- [YOUR TASK]
Everything from the first line of the data below through the line that contains "whose top slopes" should be written out exactly, please, and nothing more; the pictures stay out.

Start of TASK DATA

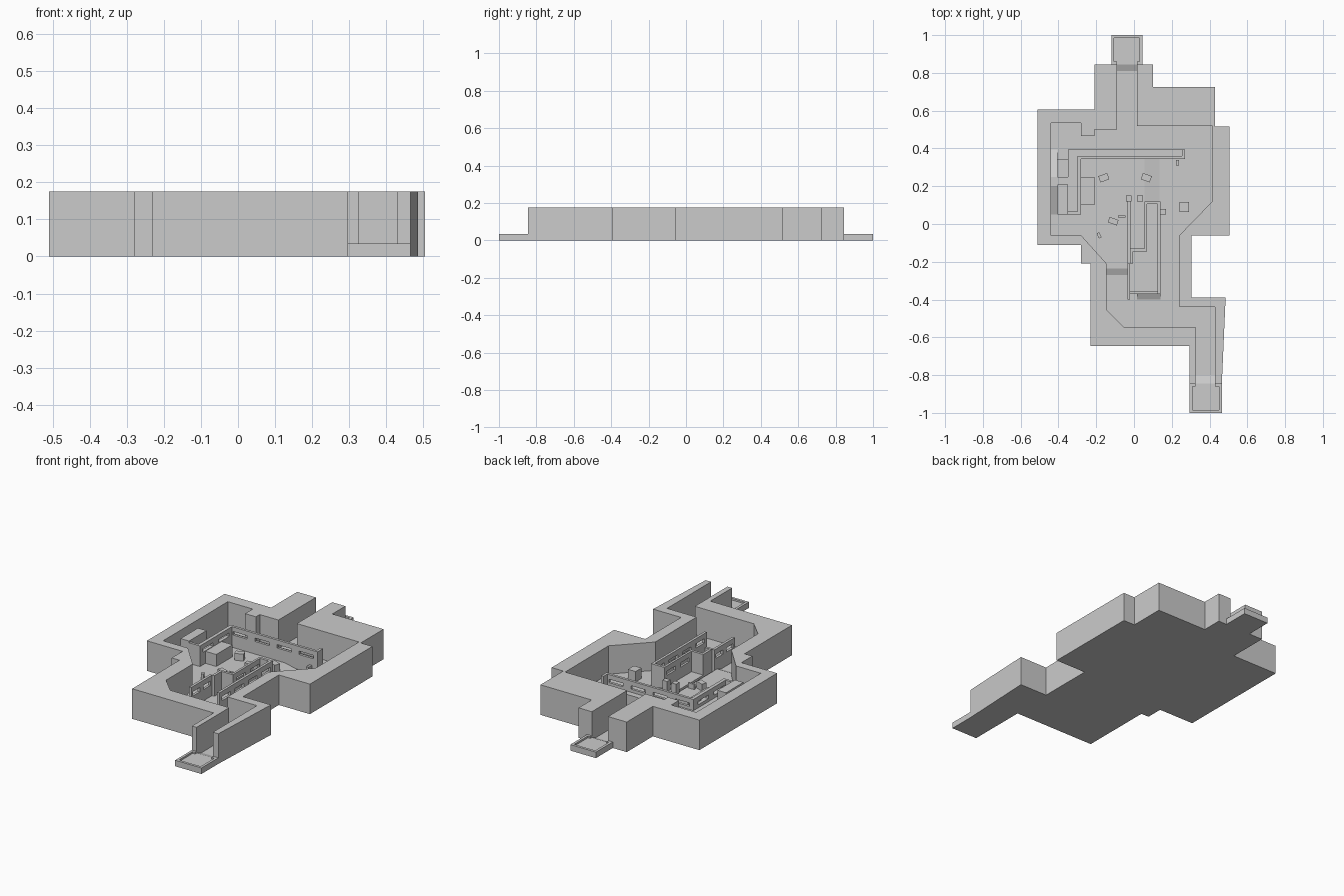
import bpy, bmesh, math

if "Cube" in bpy.data.objects:
    bpy.data.objects.remove(bpy.data.objects["Cube"])

TOP, LOW, COURT = 0.175, 0.01, 0.025     # outer wall top, arena floor, raised court
DECK, PARAPET = 0.08, 0.145              # raised walkway, thin wall top


def finish(bm, name):
    bmesh.ops.recalc_face_normals(bm, faces=bm.faces)
    me = bpy.data.meshes.new(name)
    bm.to_mesh(me)
    bm.free()
    ob = bpy.data.objects.new(name, me)
    bpy.context.collection.objects.link(ob)
    return ob


def prism(name, pts, z0, z1):
    """Extrude a plan outline upwards."""
    bm = bmesh.new()
    f = bm.faces.new([bm.verts.new((x, y, z0)) for x, y in pts])
    r = bmesh.ops.extrude_face_region(bm, geom=[f])
    for v in r["geom"]:
        if isinstance(v, bmesh.types.BMVert):
            v.co.z = z1
    return finish(bm, name)


def block(name, x0, x1, y0, y1, z0, z1):
    return prism(name, [(x0, y0), (x1, y0), (x1, y1), (x0, y1)], z0, z1)


def ramp(name, x0, x1, y0, y1, za, zb, base=0.0):
    """Block whose top slopes from za at y0 to zb at y1."""
    ob = block(name, x0, x1, y0, y1, base, 1.0)
    for v in ob.data.vertices:
        if v.co.z > 0.9:
            v.co.z = za if abs(v.co.y - y0) < 1e-5 else zb
    return ob


def slotted_wall(name, x0, x1, y0, y1, z0, z1, count, s0, s1, fill=0.65):
    """Thin wall with a row of long horizontal slots through it."""
    block(name + "_sill", x0, x1, y0, y1, z0, s0)
    block(name + "_lintel", x0, x1, y0, y1, s1, z1)
    along_x = (x1 - x0) > (y1 - y0)
    a, b = (x0, x1) if along_x else (y0, y1)
    step = (b - a) / count
    gap = step * (1 - fill) / 2
    edges = [a]
    for i in range(count):
        edges += [a + i * step + gap, a + (i + 1) * step - gap]
    edges.append(b)
    for p, q in zip(edges[::2], edges[1::2]):
        if along_x:
            block(name + "_pier", p, q, y0, y1, s0, s1)
        else:
            block(name + "_pier", x0, x1, p, q, s0, s1)


# Thick outer walls: outer and inner chains, north to south
west_outer = [(-.21, .845), (-.21, .605), (-.51, .605), (-.51, -.11), (-.28, -.11),
              (-.28, -.21), (-.23, -.21), (-.23, -.645), (.295, -.645), (.295, -.845)]
west_inner = [(-.09, .845), (-.09, .5), (-.21, .5), (-.21, .465), (-.28, .465), (-.28, .535),
              (-.44, .535), (-.44, -.06), (-.28, -.06), (-.145, -.21), (-.145, -.455),
              (-.055, -.545), (.325, -.545), (.325, -.845)]
east_outer = [(.1, .845), (.1, .725), (.43, .725), (.43, .515), (.505, .515), (.505, -.06),
              (.305, -.06), (.305, -.39), (.485, -.39), (.465, -.845)]
east_inner = [(.015, .845), (.015, .52), (.415, .52), (.415, .12), (.24, -.06),
              (.24, -.44), (.43, -.44), (.43, -.845)]
prism("west_outer_wall", west_outer + west_inner[::-1], 0, TOP)
prism("east_outer_wall", east_outer + east_inner[::-1], 0, TOP)
prism("arena_floor", west_inner + east_inner[::-1], 0, LOW)

# Low entry trays at both ends, each with a rim, floor and ramp down
for name, xa, xb, oa, ob_, s in (("north", -.12, .045, -.09, .015, 1),
                                 ("south", .295, .465, .325, .43, -1)):
    t = .015
    prism(name + "_entry_rim", [(x, s * y) for x, y in (
        (xa, .845), (xa, 1), (xb, 1), (xb, .845), (ob_, .845), (ob_, .86), (xb - t, .86),
        (xb - t, 1 - t), (xa + t, 1 - t), (xa + t, .86), (oa, .86), (oa, .845))], 0, .035)
    prism(name + "_entry_floor", [(x, s * y) for x, y in (
        (oa, .845), (ob_, .845), (ob_, .86), (xb - t, .86), (xb - t, 1 - t),
        (xa + t, 1 - t), (xa + t, .86), (oa, .86))], 0, COURT)
ramp("north_entry_ramp", -.09, .015, .81, .845, LOW, COURT)
ramp("south_entry_ramp", .325, .43, -.845, -.80, COURT, LOW)

# Raised court with ramps to the lower ground
prism("court_floor", [(-.44, -.06), (-.28, -.06), (-.145, -.21), (-.145, -.235), (-.035, -.235),
                      (-.035, .12), (.055, .12), (.055, .345), (-.44, .345)], LOW, COURT)
ramp("court_south_ramp", -.145, -.035, -.27, -.235, LOW, COURT)
slope = block("court_east_ramp", .055, .135, .12, .345, 0, COURT)
for v in slope.data.vertices:
    if v.co.x > .1 and v.co.z > .01:
        v.co.z = LOW

# L-shaped walkway with slotted parapet
prism("walkway_deck", [(-.35, .395), (.27, .395), (.27, .36), (-.30, .36), (-.30, .05),
                       (-.35, .05)], LOW, DECK)
slotted_wall("north_parapet", -.30, .27, .345, .36, LOW, PARAPET, 4, .098, .118)
slotted_wall("west_parapet", -.30, -.28, .05, .345, LOW, PARAPET, 2, .098, .118)
block("parapet_end", .255, .27, .36, .395, DECK, PARAPET)
block("walkway_south_end", -.35, -.30, .05, .065, DECK, PARAPET)
block("lookout_block", -.405, -.35, .05, .21, LOW, .155)
block("walkway_landing", -.44, -.35, .2, .25, LOW, DECK)
ramp("landing_north_ramp", -.44, -.405, .25, .395, DECK, LOW)
ramp("landing_south_ramp", -.44, -.405, .05, .2, COURT, DECK)
block("court_platform", -.28, -.21, .10, .25, LOW, .095)

# Central bunker: open-topped corridor with slotted walls
block("bunker_floor", -.02, .135, -.37, .12, LOW, COURT)
ramp("bunker_ramp", .015, .14, -.40, -.37, LOW, COURT)
slotted_wall("bunker_east_wall", .125, .14, -.37, .12, LOW, PARAPET, 4, .09, .115)
slotted_wall("bunker_west_wall", .055, .068, -.13, .12, LOW, PARAPET, 2, .09, .115)
block("bunker_north_wall", .068, .125, .105, .12, LOW, PARAPET)
block("bunker_step_wall", -.02, .068, -.145, -.13, LOW, PARAPET)
block("bunker_side_wall", -.02, -.005, -.21, -.145, LOW, PARAPET)
slotted_wall("bunker_porch_wall", -.035, -.02, -.40, -.21, LOW, PARAPET, 2, .09, .115)
block("bunker_south_wall", -.02, .125, -.37, -.355, LOW, .06)

# Scattered crates, posts and barriers: x, y, width, depth, turn, top
for x, y, w, d, turn, top in (
        (-.16, .245, .05, .035, 20, .065), (.065, .245, .05, .035, -20, .065),
        (-.027, .135, .03, .03, 0, .085), (.032, .135, .03, .03, 0, .085),
        (.155, .065, .03, .03, 0, .06), (.267, .09, .05, .055, 0, .07),
        (.23, .325, .015, .03, 0, .06), (-.11, .015, .05, .03, -20, .065),
        (-.065, .04, .04, .012, 0, .055), (-.185, -.06, .015, .03, 25, .055)):
    c = block("crate", -w / 2, w / 2, -d / 2, d / 2, LOW, top)
    c.location = (x, y, 0)
    c.rotation_euler.z = math.radians(turn)
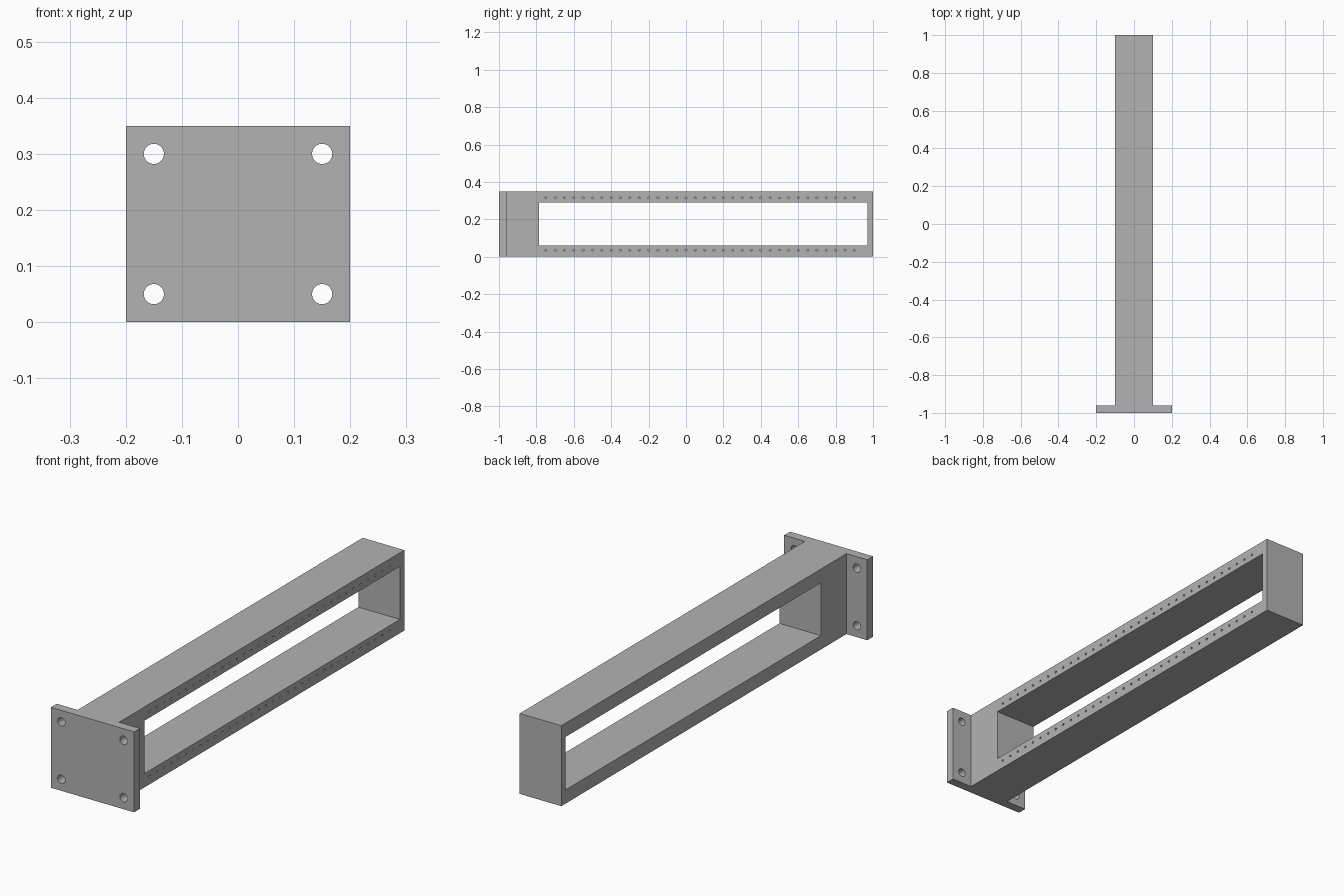
import bpy, bmesh
from math import pi
from mathutils import Matrix, Vector

if "Cube" in bpy.data.objects:
    bpy.data.objects.remove(bpy.data.objects["Cube"])

GREY = (0.45, 0.45, 0.45, 1)
metal = bpy.data.materials.new("plain grey metal")
metal.use_nodes = True
metal.diffuse_color = GREY
metal.node_tree.nodes["Principled BSDF"].inputs["Base Color"].default_value = GREY

HEIGHT = 0.35


def make_object(name, bm):
    bmesh.ops.recalc_face_normals(bm, faces=bm.faces)
    mesh = bpy.data.meshes.new(name)
    bm.to_mesh(mesh)
    bm.free()
    mesh.materials.append(metal)
    obj = bpy.data.objects.new(name, mesh)
    bpy.context.collection.objects.link(obj)
    return obj


def add_drill(bm, centre, axis, radius, depth, sides):
    turn = Matrix.Rotation(pi / 2, 4, "Y" if axis == "X" else "X")
    bmesh.ops.create_cone(bm, cap_ends=True, segments=sides, radius1=radius,
                          radius2=radius, depth=depth,
                          matrix=Matrix.Translation(centre) @ turn)


def cut(target, cutter):
    mod = target.modifiers.new(cutter.name, "BOOLEAN")
    mod.operation, mod.solver, mod.object = "DIFFERENCE", "EXACT", cutter
    bpy.ops.object.select_all(action="DESELECT")
    bpy.context.view_layer.objects.active = target
    target.select_set(True)
    bpy.ops.object.modifier_apply(modifier=mod.name)
    bpy.data.objects.remove(cutter)


# Beam and mounting flange: one T-shaped outline, extruded upwards
half = [(0.2, -1), (0.2, -0.96), (0.1, -0.96), (0.1, 1)]
outline = half + [(-x, y) for x, y in reversed(half)]
bm = bmesh.new()
base = bm.faces.new([bm.verts.new((x, y, 0)) for x, y in outline])
top = bmesh.ops.extrude_face_region(bm, geom=[base])["geom"]
bmesh.ops.translate(bm, vec=(0, 0, HEIGHT),
                    verts=[v for v in top if isinstance(v, bmesh.types.BMVert)])
frame = make_object("flanged_rack_frame", bm)

# Long window through the beam
y0, y1, z0, z1 = -0.785, 0.97, 0.06, 0.29
bm = bmesh.new()
bmesh.ops.create_cube(bm, size=1, matrix=Matrix.LocRotScale(
    Vector((0, (y0 + y1) / 2, (z0 + z1) / 2)), None,
    Vector((0.4, y1 - y0, z1 - z0))))
cut(frame, make_object("window_cutter", bm))

# Four bolt holes through the flange
bm = bmesh.new()
for x in (-0.15, 0.15):
    for z in (0.05, 0.3):
        add_drill(bm, (x, -0.98, z), "Y", 0.018, 0.1, 32)
cut(frame, make_object("bolt_hole_cutter", bm))

# Two rows of small blind screw holes on the left face
bm = bmesh.new()
for z in (0.035, 0.315):
    for i in range(34):
        add_drill(bm, (0.1, -0.75 + 0.05 * i, z), "X", 0.005, 0.06, 16)
cut(frame, make_object("screw_hole_cutter", bm))

# Smooth hole walls, crisp edges elsewhere
bpy.ops.object.shade_smooth_by_angle(angle=pi / 6)
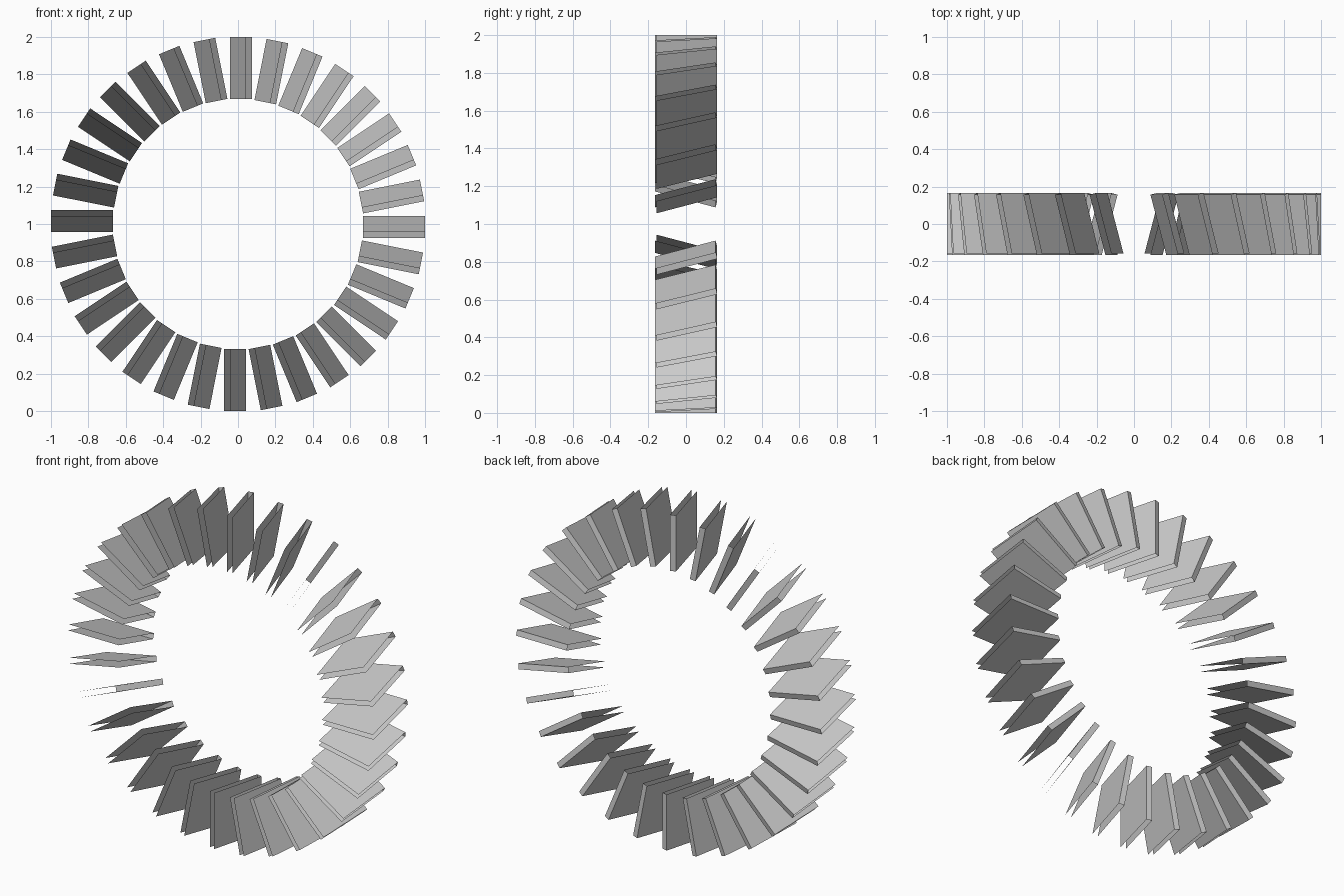
import bpy
from math import radians, tau
from mathutils import Matrix, Vector

if "Cube" in bpy.data.objects:
    bpy.data.objects.remove(bpy.data.objects["Cube"])

BLADES = 32
R_IN, R_OUT = 0.667, 1.0
DEPTH = 0.333
THICK = 0.033
TILT = radians(15)

# Folded sheet blade: two plates joined along the back edge, open at front and ends
profile = [(-DEPTH / 2, 0), (DEPTH / 2, 0), (DEPTH / 2, -THICK), (-DEPTH / 2, -THICK)]
tilt = Matrix.Rotation(TILT, 4, 'X')
verts = [tilt @ Vector((r, y, t)) + Vector((0, -0.0043, 0))
         for r in (R_IN, R_OUT) for y, t in profile]
faces = [(i, i + 4, i + 5, i + 1) for i in range(3)]
mesh = bpy.data.meshes.new("blade")
mesh.from_pydata(verts, [], faces)

# Ring of blades standing upright around the y axis
for i in range(BLADES):
    blade = bpy.data.objects.new(f"blade_{i + 1:02d}", mesh)
    blade.location.z = 1
    blade.rotation_euler.y = -tau * i / BLADES
    bpy.context.collection.objects.link(blade)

End of TASK DATA

- [SOLUTION]
import bpy, bmesh, math

if "Cube" in bpy.data.objects:
    bpy.data.objects.remove(bpy.data.objects["Cube"])

TOP, LOW, COURT = 0.175, 0.01, 0.025     # outer wall top, arena floor, raised court
DECK, PARAPET = 0.08, 0.145              # raised walkway, thin wall top


def finish(bm, name):
    bmesh.ops.recalc_face_normals(bm, faces=bm.faces)
    me = bpy.data.meshes.new(name)
    bm.to_mesh(me)
    bm.free()
    ob = bpy.data.objects.new(name, me)
    bpy.context.collection.objects.link(ob)
    return ob


def prism(name, pts, z0, z1):
    """Extrude a plan outline upwards."""
    bm = bmesh.new()
    f = bm.faces.new([bm.verts.new((x, y, z0)) for x, y in pts])
    r = bmesh.ops.extrude_face_region(bm, geom=[f])
    for v in r["geom"]:
        if isinstance(v, bmesh.types.BMVert):
            v.co.z = z1
    return finish(bm, name)


def block(name, x0, x1, y0, y1, z0, z1):
    return prism(name, [(x0, y0), (x1, y0), (x1, y1), (x0, y1)], z0, z1)


def ramp(name, x0, x1, y0, y1, za, zb, base=0.0):
    """Block whose top slopes from za at y0 to zb at y1."""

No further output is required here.